Exercise brief. Looking at the entries, how many lines hold the word "data"? State the number by itself.

Collection entries:
::::::

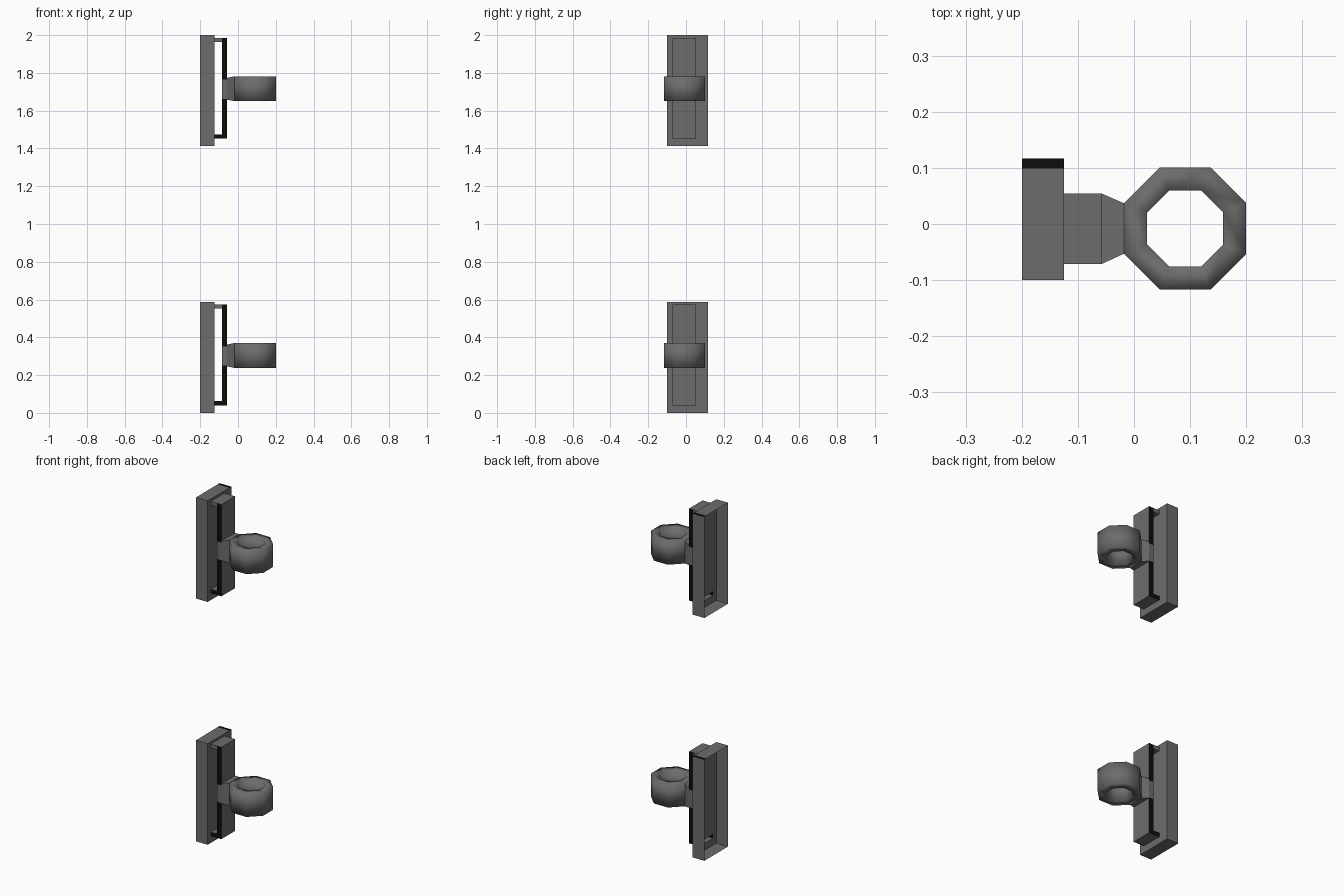
import bpy, bmesh, math

if "Cube" in bpy.data.objects:
    bpy.data.objects.remove(bpy.data.objects["Cube"])

OFFSETS = {"lower": 0.0, "upper": 1.412}


def material(name, value):
    m = bpy.data.materials.new(name)
    m.diffuse_color = (value, value, value, 1)
    m.use_nodes = True
    m.node_tree.nodes["Principled BSDF"].inputs["Base Color"].default_value = m.diffuse_color
    return m


GREY = material("grey metal", 0.15)
BLACK = material("black edge", 0.004)


def make(name, bm):
    bmesh.ops.recalc_face_normals(bm, faces=bm.faces)
    me = bpy.data.meshes.new(name)
    bm.to_mesh(me)
    bm.free()
    me.materials.append(GREY)
    me.materials.append(BLACK)
    ob = bpy.data.objects.new(name, me)
    bpy.context.collection.objects.link(ob)
    return ob


def cut(bm, axis, value):
    co, no = [0, 0, 0], [0, 0, 0]
    co[axis], no[axis] = value, 1
    geom = bm.verts[:] + bm.edges[:] + bm.faces[:]
    bmesh.ops.bisect_plane(bm, geom=geom, plane_co=co, plane_no=no, dist=1e-5)


def loft(bm, rings, closed=False):
    """Join equal-length vertex rings with quads, optionally back to the first."""
    vs = [[bm.verts.new(p) for p in r] for r in rings]
    pairs = list(zip(vs, vs[1:])) + ([(vs[-1], vs[0])] if closed else [])
    n = len(vs[0])
    for a, b in pairs:
        for i in range(n):
            j = (i + 1) % n
            bm.faces.new((a[i], a[j], b[j], b[i]))
    return vs


def rect(x, y0, y1, z0, z1):
    return [(x, y0, z0), (x, y1, z0), (x, y1, z1), (x, y0, z1)]


Y0, Y1 = -0.071, 0.054          # handle width
ZB, ZB2, ZT2, ZT = 0.040, 0.063, 0.552, 0.574   # handle tabs

for side, dz in OFFSETS.items():
    # wall plate: shallow tray, open at the back, with openings behind the tabs
    bm = bmesh.new()
    back, front = loft(bm, [rect(-0.2, -0.1, 0.117, 0, 0.588),
                            rect(-0.125, -0.1, 0.117, 0, 0.588)])
    bm.faces.new(front)
    bmesh.ops.recalc_face_normals(bm, faces=bm.faces)
    for y in (Y0, Y1, 0.099):
        cut(bm, 1, y)
    for z in (ZB, ZB2, ZT2, ZT):
        cut(bm, 2, z)
    holes = []
    for f in bm.faces:
        c = f.calc_center_median()
        if c.x > -0.126 and Y0 < c.y < Y1 and (ZB < c.z < ZB2 or ZT2 < c.z < ZT):
            holes.append(f)
        if c.y > 0.099 and c.z > 0.587:
            f.material_index = 1
    bmesh.ops.delete(bm, geom=holes, context='FACES')
    ob = make(side + "_wall_plate", bm)
    ob.location.z = dz

    # C-shaped rail with black sides, grey where the neck meets it
    bm = bmesh.new()
    prof = [(-0.125, ZB), (-0.057, ZB), (-0.057, ZT), (-0.125, ZT),
            (-0.125, ZT2), (-0.086, ZT2), (-0.086, ZB2), (-0.125, ZB2)]
    a, b = loft(bm, [[(x, y, z) for x, z in prof] for y in (Y0, Y1)])
    bm.faces.new(a)
    bm.faces.new(b)
    bmesh.ops.recalc_face_normals(bm, faces=bm.faces)
    cut(bm, 0, -0.086)
    for z in (0.25, 0.352):
        cut(bm, 2, z)
    ends = []
    for f in bm.faces:
        c = f.calc_center_median()
        if abs(f.normal.y) > 0.9 and not 0.25 < c.z < 0.352 \
                and not (c.x < -0.086 and c.z > 0.5):
            f.material_index = 1
        if c.x < -0.1249:
            ends.append(f)
    bmesh.ops.delete(bm, geom=ends, context='FACES')
    ob = make(side + "_rail", bm)
    ob.location.z = dz

    # tapered neck
    bm = bmesh.new()
    loft(bm, [rect(-0.057, Y0, Y1, 0.246, 0.362),
              rect(-0.018, -0.053, 0.037, 0.238, 0.37)])
    ob = make(side + "_neck", bm)
    ob.location.z = dz

    # smooth octagonal ring
    def octagon(apothem, z):
        r = apothem / math.cos(math.pi / 8)
        return [(0.091 + r * math.cos(t), -0.008 + r * math.sin(t), z)
                for t in (math.pi / 8 + i * math.pi / 4 for i in range(8))]
    bm = bmesh.new()
    loft(bm, [octagon(0.109, 0.238), octagon(0.109, 0.37),
              octagon(0.068, 0.37), octagon(0.068, 0.238)], closed=True)
    for f in bm.faces:
        f.smooth = True
    ob = make(side + "_ring", bm)
    ob.location.z = dz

::::::

Solution to this task. 5